BOCA RATON – All the stars of the PGA Tour Champions play in the TimberTech Championship on the Old Course in Broken Sound, but it was the course crew who put in a heroic effort to prepare the course for two laps on Saturday.
After the first round of the second tournament in the Charles Schwab Cup Playoffs was canceled on Friday due to 5.3 centimeters of rain that flooded the Old Course, the entire course crew took up the challenge there and on the two Broken Sound courses next door To make the place playable when the first three-pointers started on Saturday at 7.45 a.m. with the numbers 1 and 10.
Shannon Easter, director of golf maintenance at Broken Sound, couldn’t have been prouder.
“All I can say is that my crew did an amazing job,” said Easter. “We went out with 52 people at 2:30 am. When we finished, we were two holes ahead of the (first players).
They dragged lights around so they could see what they were doing and used seven pumps to move the water from one place to another before finally pumping it into the lake on the 16th green and 17th tee. Easter said that these holes and the adjacent 15th hole, which has water on three sides of the green, had so much water that it appeared to have seven inches of rain.
Other crew members repaired divots and raked cart paths and coquina areas for the safety of players and fans. The greens had been double-rolled on Saturday morning, and while they may not have been as fast as tour officials would have liked, Easter said they were rolling at 12 on the stimpmeter.
Flooded bunkers were handled properly. After it finally stopped raining on Friday, the site staff fetched the standing water from the bunkers before it started. When Easter’s team returned early the next morning, a crew was shoving wet sand into the walls of the bunker to dry it. A second crew later raked the sand again.
These efforts were appreciated by the professionals who were able to lift, clean, and place their golf balls on the fairways and around the greens, even when it wasn’t strictly necessary.
“They definitely had to improve in a few places, but it was a lot better than I expected,” said Dicky Pride, who shot a 1-over 73 in group one from No. 1 on Saturday morning and a 72 that evening. “You got a small discount from the tee. Got a couple of mud balls, but not as many as I thought. It was very impressive how well the course was held. The greens were perfect.
“I know the maintenance team just worked their ass off to get this done because all of the bunkers – and unfortunately I was in several of them – did a great job of getting all of the bunkers ready. That costs a lot of time and effort. “
Exhausting 36 holes
“You have to take off your hat to the ground crew. They did a wonderful job keeping the golf course in good shape, ”said Ken Duke of Stuart, who finished 7th in ninth place on the rounds of 69 and 68.
That he was in good shape to play 36 holes was the highlight of his day.
“It was very difficult.
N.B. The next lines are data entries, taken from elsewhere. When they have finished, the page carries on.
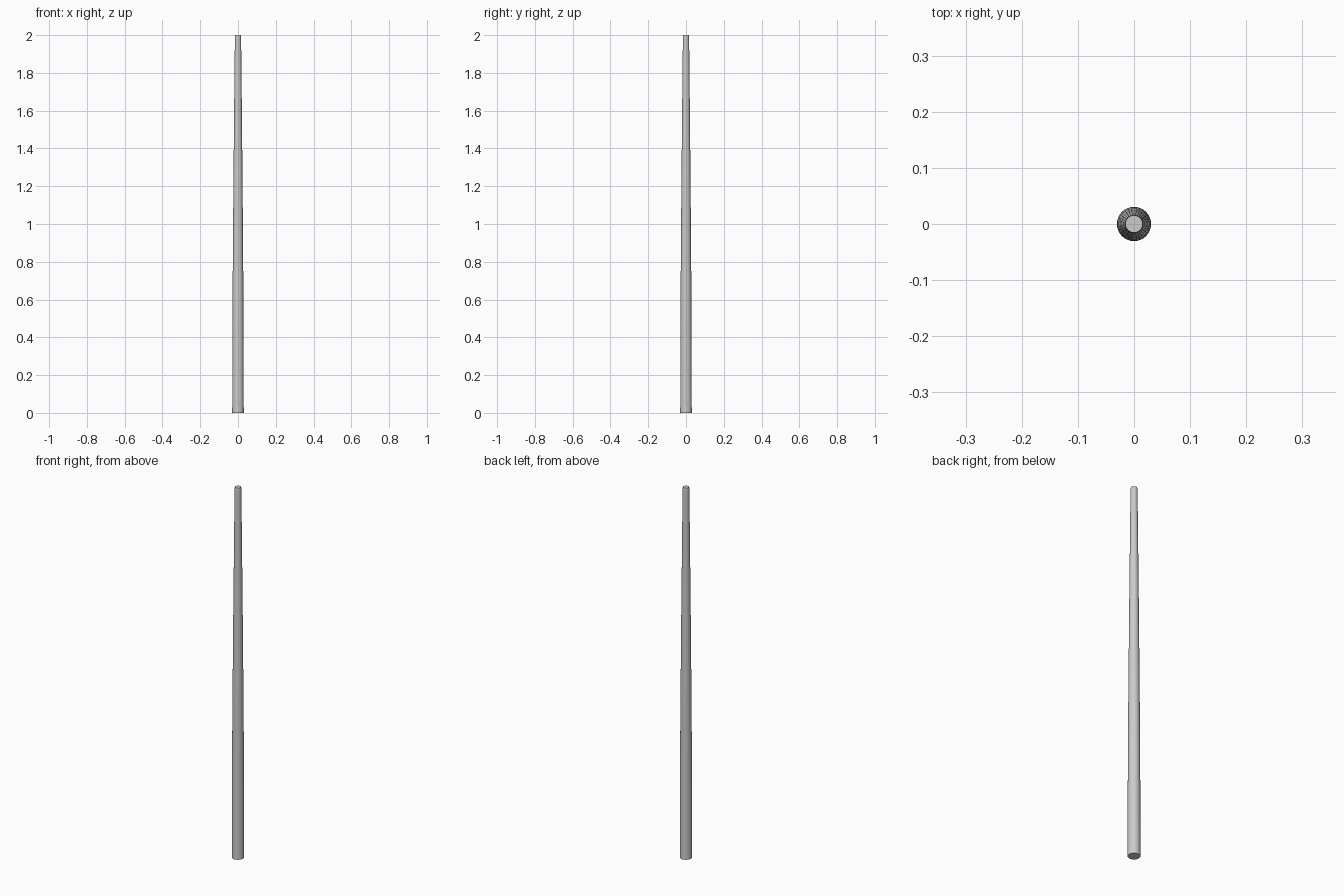
import bpy, bmesh, math

if "Cube" in bpy.data.objects:
    bpy.data.objects.remove(bpy.data.objects["Cube"])

# Tapered round shaft: (radius, height) profile with a rounded tip
PROFILE = [(0.0305, 0.0), (0.0298, 0.35), (0.0278, 0.75), (0.0252, 1.08),
           (0.0228, 1.36), (0.0195, 1.7), (0.0172, 1.92), (0.0166, 1.98),
           (0.0163, 1.993), (0.0152, 2.0)]
SIDES = 32

bm = bmesh.new()
rings = [[bm.verts.new((r * math.cos(2 * math.pi * i / SIDES),
                        r * math.sin(2 * math.pi * i / SIDES), z))
          for i in range(SIDES)] for r, z in PROFILE]
for low, high in zip(rings, rings[1:]):
    for i in range(SIDES):
        j = (i + 1) % SIDES
        bm.faces.new((low[i], low[j], high[j], high[i]))

# End caps
bm.faces.new(rings[0][::-1])
bm.faces.new(rings[-1])

mesh = bpy.data.meshes.new("tapered_shaft")
bm.to_mesh(mesh)
bm.free()
shaft = bpy.data.objects.new("tapered_shaft", mesh)
bpy.context.collection.objects.link(shaft)

# Smooth sides, crisp ends
bpy.context.view_layer.objects.active = shaft
shaft.select_set(True)
bpy.ops.object.shade_smooth_by_angle(angle=math.radians(30))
It’s just a long day,” said Duke, 52. “A day like today with the wind, it’s all about survival.
“It’s not really about getting through the day, but about tomorrow, if you are still tired from today. Hopefully we can come out tomorrow and give each other a chance. “
Ernie Els, who finished fourth at age 11, said the last time he played 36 holes in a day at Richmond last season, but players could drive in golf carts. Since this is a playoff event, no carts are allowed.
“I can feel it,” said Els, who played with Jim Furyk, the under 14 co-leader, and two-time TimberTech champion Bernhard Langer, 64, who had four birdies on his last nine holes to make a draw for 15th at 5 under.
“I did a lot of birdies, but too many bogeys,” said Langer, who had a total of 11 birdies, four bogeys and one double bogey. “It was fun to watch the other two.”
The defense was dormant
Defending champion Darren Clarke of Ireland had a tough first round, shooting a 6-over 42 on the top nine on the way to a 7-over 79. This included a quadruple bogey 7 on the eighth hole after hitting his tee shot in the water, his next shot into a bunker, and two shots to get out of the bunker.
He shot 74 in the afternoon and is penultimate in the 47-man field, a stroke better than Tom Byrum, who had laps of 75 and 79. These two tee off first in the last round on Sunday at 9:05 a.m.